Questions without Notice
Not only did no-one hear him but no-one listens to him. The reality is that Australia's economic recovery has been one of the strongest anywhere in the world, faster and stronger than the United States and the United Kingdom, then Canada, then France, then Italy and Japan.
In last night's budget we announced a $8.6 billion package of measures to ease the cost-of-living pressures on Australian families, recognising that cost-of-living pressure is the No. 1 topic around the kitchen tables of the country. Cutting the fuel exercise in half will see a family with two cars that fill up once a week up to $30 dollars a week better off and $700 better off over a six-month period. A $420 bonus to the LMITO, low- and middle-income tax offset, will support more than 10 million low- and middle-income earners, which means if you are on $60,000, $70,000 or $80,000, on 1 July and after that when you put in a tax return, you will see $1,500 in your bank account as a result of tax relief provided by this government. Also in the budget was a $250 payment to six million people on income support—veterans, pensioners, carers, people on the disability support pension and concession cardholders, including self-funded retirees. Six million Australians will get that $250 payment, for many in addition to the indexation arrangements, which are also providing cost-of-living relief. Also in this budget was a measure to reduce the cost of medicines to make them more accessible to 2.4 million Australians.
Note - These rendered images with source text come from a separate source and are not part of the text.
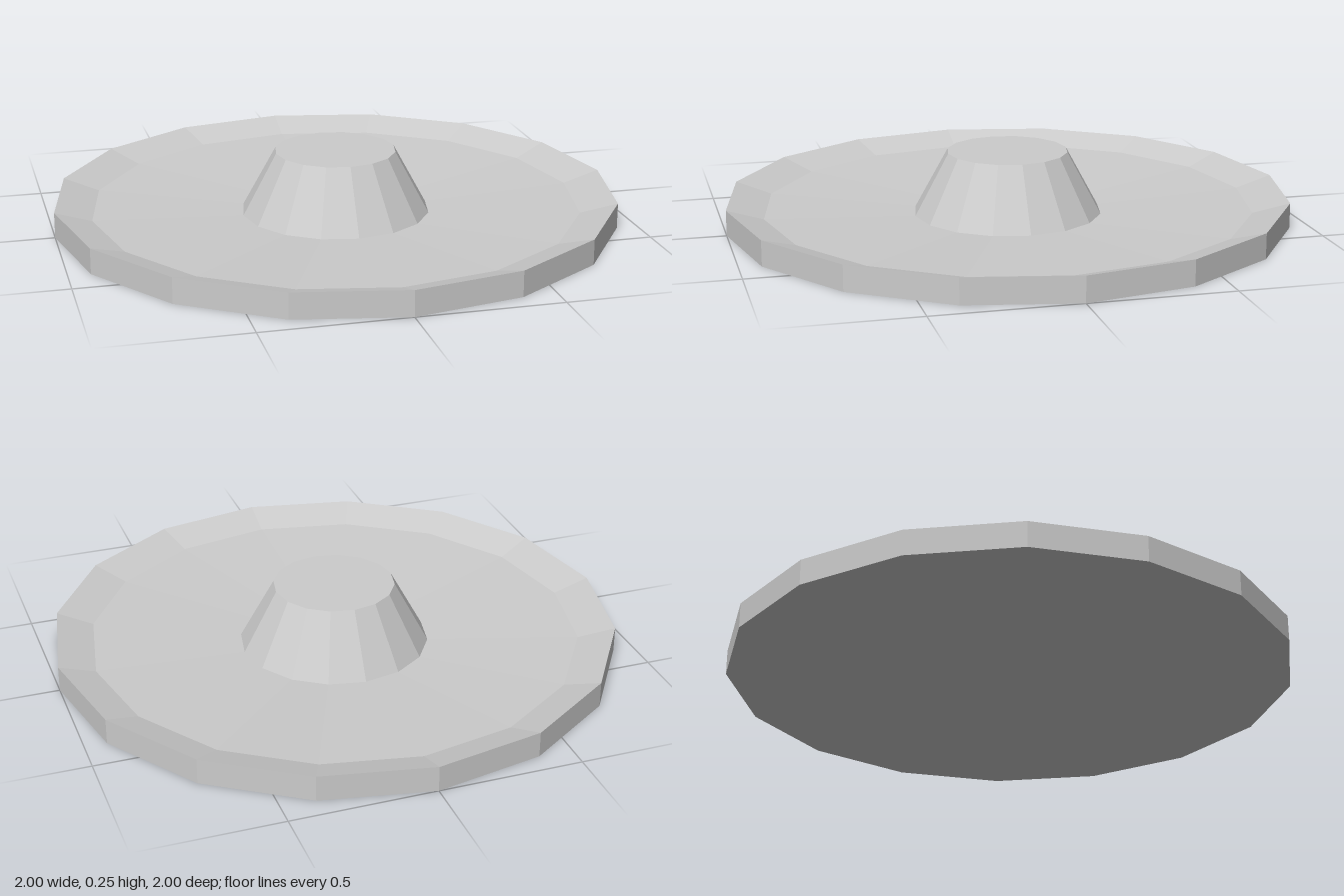
import * as THREE from 'three';

const SIDES = 16;

// Faceted solid of revolution from [radius, y] points, listed bottom to top
function turned(name, profile) {
  const points = profile.map(([r, y]) => new THREE.Vector2(r, y));
  const material = new THREE.MeshStandardMaterial({ color: 0xcccccc, flatShading: true });
  const mesh = new THREE.Mesh(new THREE.LatheGeometry(points, SIDES), material);
  mesh.name = name;
  return mesh;
}

export function createModel() {
  const group = new THREE.Group();
  group.name = 'dishWithHub';

  // Flat base, upright edge, bevelled rim and floor sinking gently to the hub
  group.add(turned('dish', [[0, 0], [1, 0], [1, 0.09], [0.87, 0.05], [0.335, 0.025]]));

  // Tapered central hub with a flat top
  group.add(turned('hub', [[0.335, 0.025], [0.215, 0.245], [0, 0.245]]));

  return group;
}
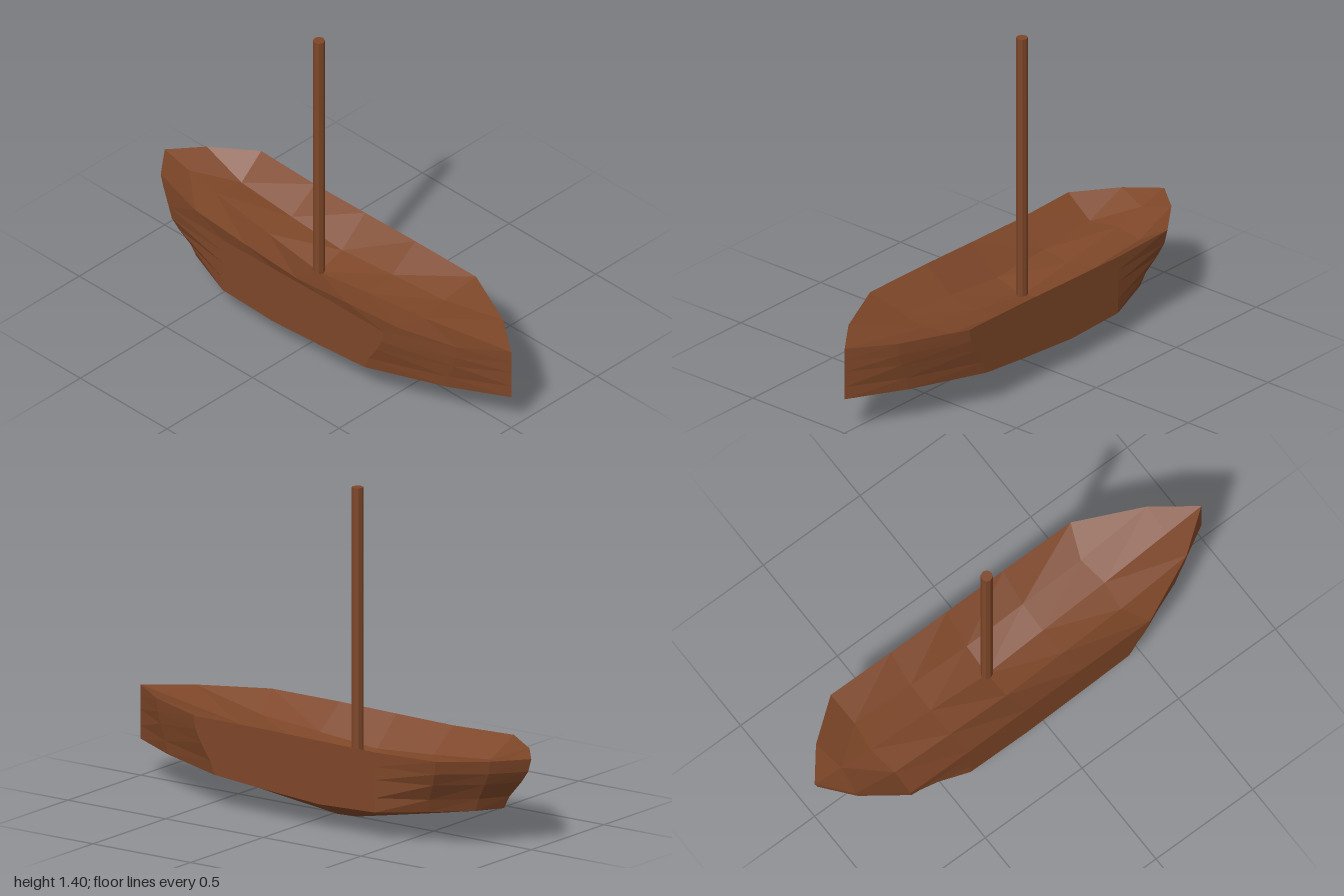
import * as THREE from 'three';

// Stations from stern to bow:
// rim [x, y, half width], chine [x, y, half width], deck fold [x, y], deck centre [x, y]
const STATIONS = [
  { rim: [-1, 0.385, 0], chine: [-0.86, 0.155, 0], fold: [-1, 0.385], centre: [-1, 0.385] },
  { rim: [-0.89, 0.385, 0.135], chine: [-0.79, 0.153, 0.1], fold: [-0.89, 0.385], centre: [-0.86, 0.35] },
  { rim: [-0.71, 0.385, 0.27], chine: [-0.62, 0.142, 0.2], fold: [-0.69, 0.305], centre: [-0.71, 0.315] },
  { rim: [-0.4, 0.376, 0.27], chine: [-0.4, 0.12, 0.27], fold: [-0.4, 0.28], centre: [-0.4, 0.265] },
  { rim: [-0.11, 0.38, 0.27], chine: [-0.11, 0.11, 0.27], fold: [-0.11, 0.26], centre: [-0.11, 0.22] },
  { rim: [0.18, 0.385, 0.27], chine: [0.18, 0.13, 0.27], fold: [0.18, 0.285], centre: [0.18, 0.26] },
  { rim: [0.53, 0.385, 0.27], chine: [0.42, 0.15, 0.27], fold: [0.48, 0.31], centre: [0.5, 0.3] },
  { rim: [0.82, 0.385, 0.135], chine: [0.76, 0.155, 0.135], fold: [0.82, 0.385], centre: [0.82, 0.355] },
  { rim: [1, 0.385, 0], chine: [1, 0.155, 0], fold: [1, 0.385], centre: [1, 0.385] },
];

// Side curve: [drop from rim to chine, sideways shift from rim to chine]
const SIDE = [[0, 0], [0.24, 0.11], [0.46, 0.36], [0.76, 0.79], [1, 1]];

// Keel height along the hull, lowest under the mast
const keelY = (x) => (x < -0.11
  ? 0.155 * (-0.11 - x) / 0.75
  : 0.155 * (x + 0.11) / 1.11);

// Outer cross-section from rim down to keel, on one side (s = 1 or -1)
function hullSection({ rim, chine }, s) {
  const { lerp } = THREE.MathUtils;
  const [cx, cy, cw] = chine;
  const pts = SIDE.map(([t, f]) => new THREE.Vector3(
    lerp(rim[0], cx, f), lerp(rim[1], cy, t), s * lerp(rim[2], cw, f),
  ));
  const k = keelY(cx);
  pts.push(new THREE.Vector3(cx, lerp(k, cy, 0.36), s * cw / 2));
  pts.push(new THREE.Vector3(cx, k, 0));
  return pts;
}

// Deck cross-section from the centre valley up to the rim, on one side
function deckSection({ rim, fold, centre }, s) {
  return [
    new THREE.Vector3(...centre, 0),
    new THREE.Vector3(...fold, s * Math.min(rim[2], 0.135)),
    new THREE.Vector3(rim[0], rim[1], s * rim[2]),
  ];
}

// Loft the sections from stern to bow on both sides, skipping collapsed faces
function loft(section) {
  const pos = [];
  const tri = new THREE.Triangle();
  const add = (a, b, c) => {
    if (tri.set(a, b, c).getArea() > 1e-6) pos.push(...a, ...b, ...c);
  };
  for (const s of [1, -1]) {
    const rows = STATIONS.map((st) => section(st, s));
    for (let i = 0; i < rows.length - 1; i++) {
      for (let j = 0; j < rows[i].length - 1; j++) {
        const a = rows[i][j], b = rows[i + 1][j];
        const c = rows[i][j + 1], d = rows[i + 1][j + 1];
        if (s > 0) { add(a, c, d); add(a, d, b); }
        else { add(a, d, c); add(a, b, d); }
      }
    }
  }
  const g = new THREE.BufferGeometry();
  g.setAttribute('position', new THREE.Float32BufferAttribute(pos, 3));
  g.computeVertexNormals();
  return g;
}

export function createModel() {
  const model = new THREE.Group();
  model.name = 'boat';
  const wood = new THREE.MeshStandardMaterial({
    color: 0x7d4628, flatShading: true, side: THREE.DoubleSide,
  });
  const addPart = (name, geometry) => {
    const mesh = new THREE.Mesh(geometry, wood);
    mesh.name = name;
    model.add(mesh);
    return mesh;
  };

  addPart('hull', loft(hullSection));
  addPart('deck', loft(deckSection));

  // Mast rising from the deck valley
  const bottom = 0.2, top = 1.4;
  const mast = addPart('mast', new THREE.CylinderGeometry(0.025, 0.025, top - bottom, 8));
  mast.position.set(-0.11, (top + bottom) / 2, 0);

  return model;
}
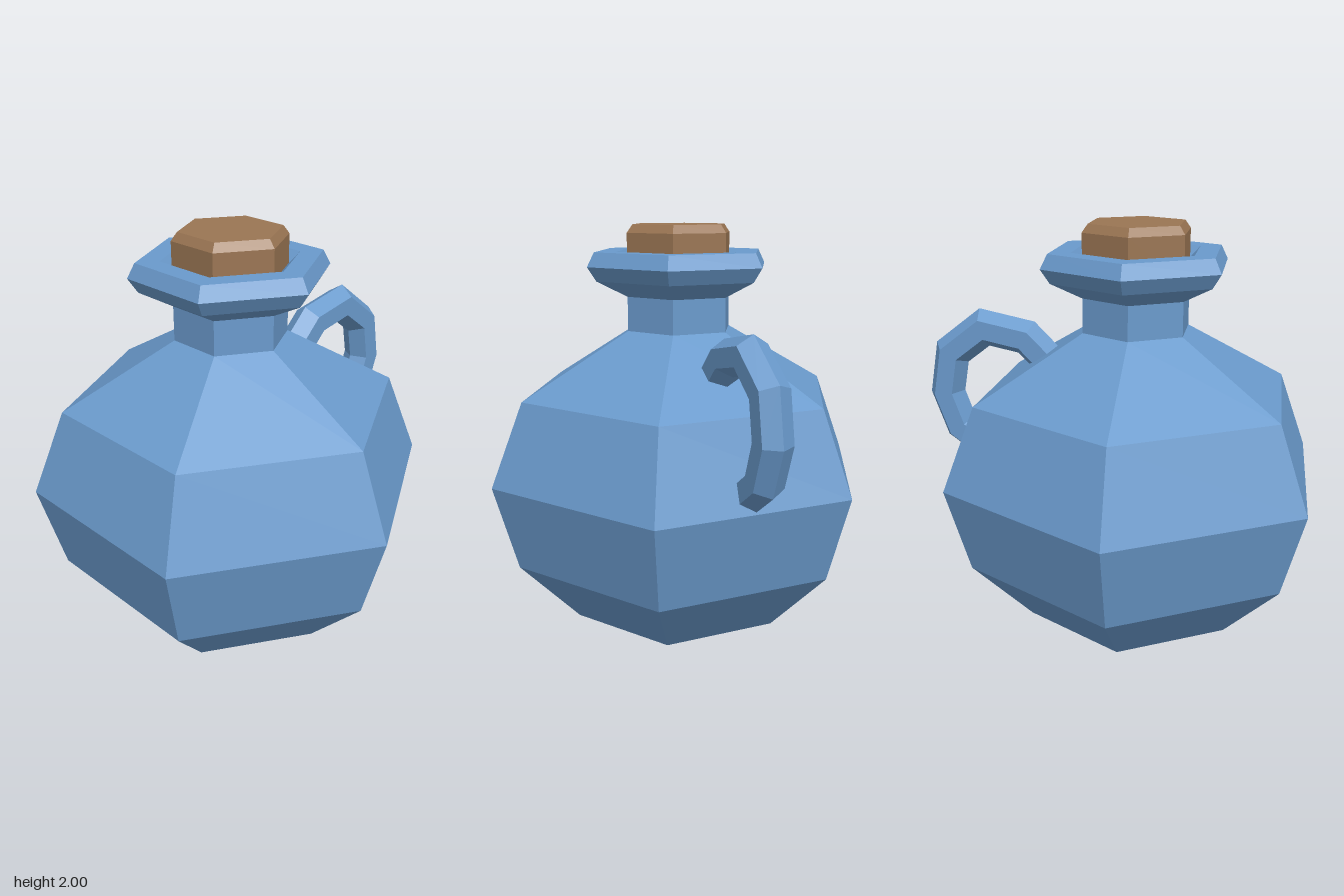
import * as THREE from 'three';

const AXIS_X = -0.114; // the jug axis sits left of centre to balance the handle
const SIDES = 6;

// Faceted solid of revolution from [radius, height] pairs, bottom to top
function turned(name, profile, material) {
  const points = profile.map(([r, y]) => new THREE.Vector2(r, y));
  const mesh = new THREE.Mesh(new THREE.LatheGeometry(points, SIDES), material);
  mesh.name = name;
  mesh.position.x = AXIS_X;
  mesh.rotation.y = 0.0075;
  return mesh;
}

// Hexagonal bar swept along a path in the xy plane, with mitred corners
function sweptBar(path, radius) {
  const pts = path.map(([x, y]) => new THREE.Vector2(x, y));
  const last = pts.length - 1;
  const rings = pts.map((p, i) => {
    const before = p.clone().sub(pts[Math.max(i - 1, 0)]).normalize();
    const after = pts[Math.min(i + 1, last)].clone().sub(p).normalize();
    const t = before.clone().add(after).normalize();
    const miter = 1 / t.dot(i < last ? after : before);
    return Array.from({ length: SIDES }, (_, k) => {
      const a = (k / SIDES) * Math.PI * 2;
      const out = radius * Math.cos(a) * miter;
      return [p.x - t.y * out, p.y + t.x * out, radius * Math.sin(a)];
    });
  });
  const positions = [];
  const tri = (a, b, c) => positions.push(...a, ...b, ...c);
  for (let i = 0; i < last; i++) {
    for (let k = 0; k < SIDES; k++) {
      const n = (k + 1) % SIDES;
      const a = rings[i][k], b = rings[i][n], c = rings[i + 1][n], d = rings[i + 1][k];
      tri(a, b, c);
      tri(a, c, d);
    }
  }
  // End caps
  for (let k = 1; k < SIDES - 1; k++) {
    tri(rings[0][0], rings[0][k + 1], rings[0][k]);
    tri(rings[last][0], rings[last][k], rings[last][k + 1]);
  }
  const geometry = new THREE.BufferGeometry();
  geometry.setAttribute('position', new THREE.Float32BufferAttribute(positions, 3));
  geometry.computeVertexNormals();
  return geometry;
}

export function createModel() {
  const blue = new THREE.MeshStandardMaterial({ color: 0x6a9acc, flatShading: true });
  blue.name = 'blueGlaze';
  const brown = new THREE.MeshStandardMaterial({ color: 0x9a7553, flatShading: true });
  brown.name = 'corkBrown';

  const model = new THREE.Group();
  model.name = 'jug';

  // Body, neck and flared lip, ending inside the mouth
  model.add(turned('body', [
    [0, 0], [0.575, 0], [0.88, 0.32], [1, 0.75], [0.835, 1.165], [0.28, 1.48],
    [0.28, 1.65], [0.44, 1.73], [0.487, 1.8], [0.45, 1.87],
    [0.335, 1.87], [0.24, 1.78], [0, 1.78],
  ], blue));

  // Stopper with a bevelled top
  model.add(turned('cork', [
    [0, 1.74], [0.28, 1.74], [0.28, 1.96], [0.25, 2], [0, 2],
  ], brown));

  // Handle, with both ends buried in the body
  const handle = new THREE.Mesh(sweptBar([
    [0.28, 1.24], [0.45, 1.412], [0.67, 1.456], [0.847, 1.32],
    [0.884, 1.108], [0.818, 0.922], [0.6, 0.765],
  ], 0.09), blue);
  handle.name = 'handle';
  model.add(handle);

  return model;
}
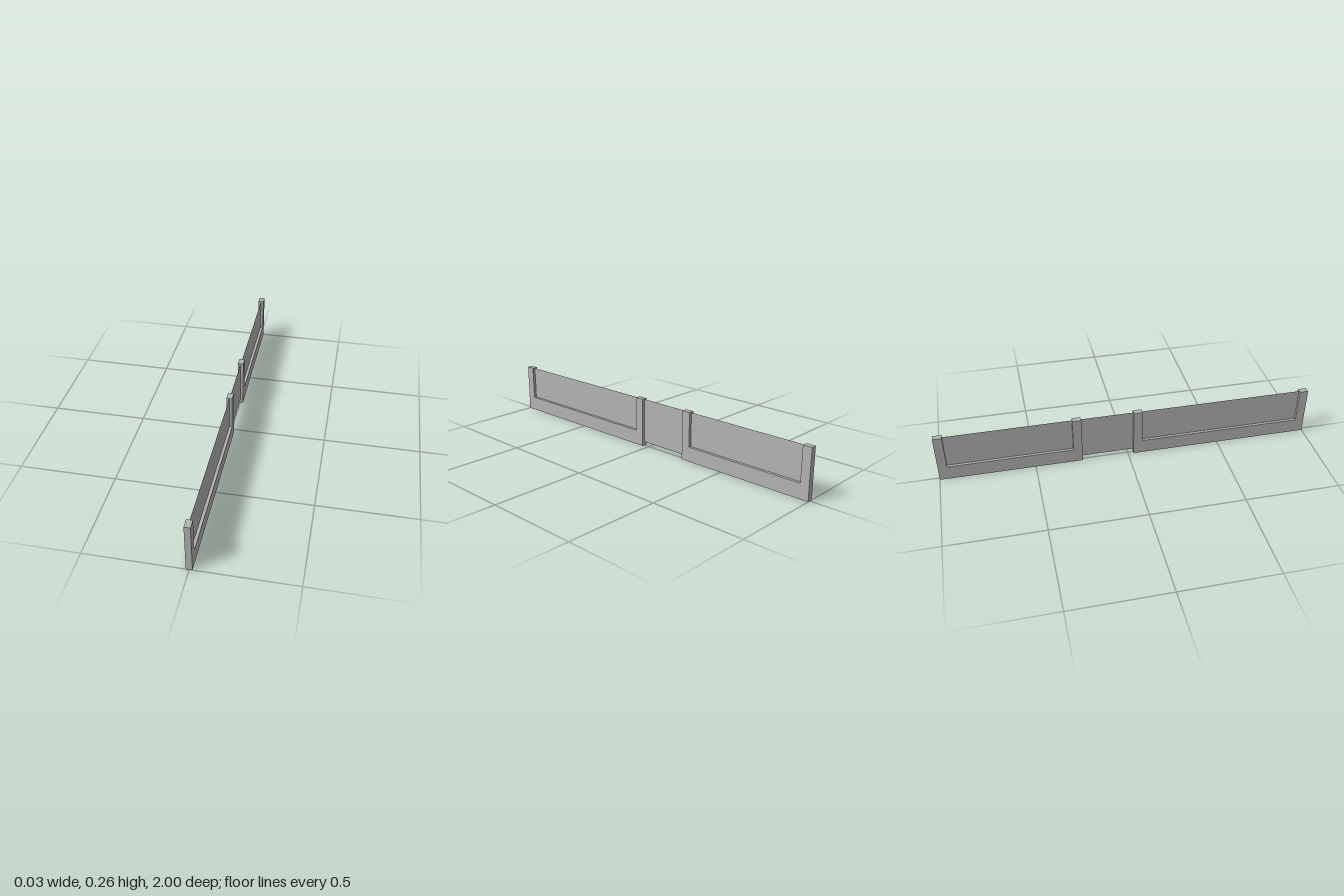
import * as THREE from 'three';

const HEIGHT = 0.263, DEPTH = 0.03, RAIL = 0.078, POST = 0.047;

export function createModel() {
  const model = new THREE.Group();
  model.name = 'barrier';

  const grey = new THREE.MeshStandardMaterial({ color: 0xb4b4b4 });
  grey.name = 'grey';
  const greySheet = new THREE.MeshStandardMaterial({ color: 0xb4b4b4, side: THREE.DoubleSide });
  greySheet.name = 'grey';

  // U-shaped frame: two posts joined by a bottom rail, from z0 to z1
  function addFrame(name, z0, z1) {
    const shape = new THREE.Shape([
      [z0, 0], [z1, 0], [z1, HEIGHT], [z1 - POST, HEIGHT],
      [z1 - POST, RAIL], [z0 + POST, RAIL], [z0 + POST, HEIGHT], [z0, HEIGHT],
    ].map(([z, y]) => new THREE.Vector2(z, y)));
    const geo = new THREE.ExtrudeGeometry(shape, { depth: DEPTH, bevelEnabled: false });
    geo.rotateY(-Math.PI / 2).translate(DEPTH / 2, 0, 0);
    const mesh = new THREE.Mesh(geo, grey);
    mesh.name = name;
    model.add(mesh);
  }
  addFrame('frontFrame', 0.03, 1);
  addFrame('backFrame', -1, -0.248);

  // Thin sheet running through both frames and across the gap
  const sheet = new THREE.Mesh(new THREE.PlaneGeometry(1.94, 0.24), greySheet);
  sheet.name = 'panel';
  sheet.rotation.y = Math.PI / 2;
  sheet.position.y = 0.14;
  model.add(sheet);

  return model;
}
So the measures we announced last night were responsible, they were targeted, they were temporary and they were designed to provide cost-of-living relief for Australians who need it most.